Salome was the step-daughter of Herod Antipas, the ruler of Galilee and Perea, around the turn of the first century CE. She appears in the New Testament in Matthew 14:6-8 and Mark 6:22, although she is not named. In the Bible, as in most scholarly literature of the time, she is referred to as the Daughter of Herodias.
Salome's mother Herodias outraged and alienated many of her subjects by divorcing Salome's father, Herod II, and marrying his brother Herod Antipas, the tetrarch of Galilee. Such an action was forbidden according to Jewish marriage law of the time and considered by some to amount to incest. According to the Gospels, John the Baptist was one of Herodias' most vocal critics. Herodias therefore persuaded Salome to dance seductively for Antipas and ask for the head of John the Baptist as a reward.
The story of the girl who could dance compellingly enough to effect an execution as her reward has struck the imagination of many artists and writers throughout the years. Many have also used fiction to speculate about Salome's true motives, as she appears in the Bible as nothing more than a pawn in her mother's scheme. In Massenet's 1881 Opera, Herodiade, based on a novella by Gustave Flaubert, Salome is portrayed as an innocent follower of John the Baptist who commits suicide after his death. In his French play Salome of 1891, Oscar Wilde attributes Salome's request to her unrequited lust for John the Baptist.

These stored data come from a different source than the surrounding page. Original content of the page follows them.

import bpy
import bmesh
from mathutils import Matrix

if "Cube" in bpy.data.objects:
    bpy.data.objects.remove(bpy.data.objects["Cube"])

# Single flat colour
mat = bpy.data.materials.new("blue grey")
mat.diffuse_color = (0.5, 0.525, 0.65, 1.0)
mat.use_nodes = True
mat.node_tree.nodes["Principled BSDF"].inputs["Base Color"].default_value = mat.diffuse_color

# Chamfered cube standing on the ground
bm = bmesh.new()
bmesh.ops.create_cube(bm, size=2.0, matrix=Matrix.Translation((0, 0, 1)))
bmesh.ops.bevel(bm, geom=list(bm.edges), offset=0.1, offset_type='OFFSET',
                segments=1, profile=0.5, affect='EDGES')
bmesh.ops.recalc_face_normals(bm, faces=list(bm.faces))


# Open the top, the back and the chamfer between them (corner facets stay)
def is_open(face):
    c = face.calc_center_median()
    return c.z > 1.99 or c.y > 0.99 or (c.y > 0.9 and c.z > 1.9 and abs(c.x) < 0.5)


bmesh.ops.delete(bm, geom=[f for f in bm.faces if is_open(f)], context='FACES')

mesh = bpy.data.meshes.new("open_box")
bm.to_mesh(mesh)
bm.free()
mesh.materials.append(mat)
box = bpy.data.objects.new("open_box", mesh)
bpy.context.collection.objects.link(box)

Salome's dance has also been given extensive treatment in art, from paintings by Titian, Moreau, and Klimt, among others, to the famous dance scene in the Strauss opera Salome, based on Wilde's play. Salome is said to have won her father-in-law's heart with the Dance of the Seven Veils, in which she wore seven veils that were removed one by one during the course of the dance. Tom Robbin's novel Skinny Legs and All also uses the Dance of the Seven veils as a theme and includes a memorable dance scene.